    Like the other BIG titles, it was a game that embraced the absurd elements of extreme sports, but beyond the fact that it has mountains, rails and snowboards, I just don’t recognize it.

    It’s a celshaded half-assed snowboarding bore that might offer a lot more online functions, but none of the charm, craziness or excitement as far as I could tell.

    #1 3 years ago
  2. Gadzooks!

    I’m loving the new SSX. It looks right, plays right, and riderNet is a perfect match for trick and race modes.

    It’s full-fat, oldskool SSX gameplay, but with a nice modern interface.

    All it needs are some Tricky courses as DLC and its gaming perfection.

    #2 3 years ago
  3. Mike

    Lean, mean writing machine! Go Johnny!

    #3 3 years ago
  4. Stardog

    I’m not sure how you can compare it to an old school SSX game, because it doesn’t really play like one.

    I’m not sure if it was low FPS on the PS3 version, but even something as simple as the handling is just wrong.

    Previous SSX games did a much better job. I’m surprised it took them so long to make this knock-off version.

    #4 3 years ago
  5. Gadzooks!

    Dunno what its like on the lagstation but its buttery smooth and just like good ol’ classic SSX on the 360.

    #5 3 years ago
  6. OlderGamer

    I get accused of bitching and hating on everything, so I won’t dig too deep into this. Other then to say this game is lacking that magic that made me unable to put down my PS2 controler so many years ago.

    Thats it, all I am going to say. It doesn’t have that SSX magic.

    DSB and Stardog +1.

    #6 3 years ago
  7. tenthousandgothsonacid

    How can you not mention that the original game was ace as it was 60fps and the new one is not so has none of the feel :(

    #7 3 years ago
  8. Gadzooks!

    This SSX feels just as smooth as previous games.

    #8 3 years ago
  9. mojo

    im not sure if we played the same game, honestly.
    Admittedly, its long time since i last played an ssx game, but for me the feeling was instantly there.

    with gadzooks here. The game is loads and loads of fun and i dont regret a penny ive spent for it (although the carving controls are a bit off, admitted. but u get used to it relatively quick).

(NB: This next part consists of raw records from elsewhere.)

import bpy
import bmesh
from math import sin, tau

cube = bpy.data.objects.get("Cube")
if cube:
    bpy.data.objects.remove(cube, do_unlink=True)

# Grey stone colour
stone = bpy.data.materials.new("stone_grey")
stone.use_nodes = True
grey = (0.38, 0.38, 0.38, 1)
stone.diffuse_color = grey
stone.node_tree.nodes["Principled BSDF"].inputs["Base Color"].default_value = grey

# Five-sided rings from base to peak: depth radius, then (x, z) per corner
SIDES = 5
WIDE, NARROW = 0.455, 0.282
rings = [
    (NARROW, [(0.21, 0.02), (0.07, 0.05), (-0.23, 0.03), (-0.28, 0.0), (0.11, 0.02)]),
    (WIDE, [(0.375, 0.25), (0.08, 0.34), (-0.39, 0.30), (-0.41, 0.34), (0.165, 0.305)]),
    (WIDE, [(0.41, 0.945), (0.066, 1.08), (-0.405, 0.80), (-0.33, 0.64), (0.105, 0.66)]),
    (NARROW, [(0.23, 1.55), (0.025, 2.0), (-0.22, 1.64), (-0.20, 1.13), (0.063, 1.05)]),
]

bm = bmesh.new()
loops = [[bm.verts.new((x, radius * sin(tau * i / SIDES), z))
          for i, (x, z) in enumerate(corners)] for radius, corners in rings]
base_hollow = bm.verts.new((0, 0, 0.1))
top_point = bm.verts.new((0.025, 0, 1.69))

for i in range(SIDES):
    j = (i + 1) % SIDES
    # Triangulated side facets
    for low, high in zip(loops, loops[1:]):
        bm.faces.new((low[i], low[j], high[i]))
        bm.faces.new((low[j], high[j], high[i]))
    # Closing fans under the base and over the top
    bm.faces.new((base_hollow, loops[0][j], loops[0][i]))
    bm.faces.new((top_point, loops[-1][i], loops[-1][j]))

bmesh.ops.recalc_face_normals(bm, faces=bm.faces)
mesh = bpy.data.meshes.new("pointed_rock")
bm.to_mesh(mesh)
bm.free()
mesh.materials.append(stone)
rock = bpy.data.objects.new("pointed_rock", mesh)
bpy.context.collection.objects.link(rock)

    #9 3 years ago
  10. minxamo

    Preordered the fuck out of this after playing the demo, should be arriving tomorrow.

    #10 3 years ago

Comments are now closed on this article.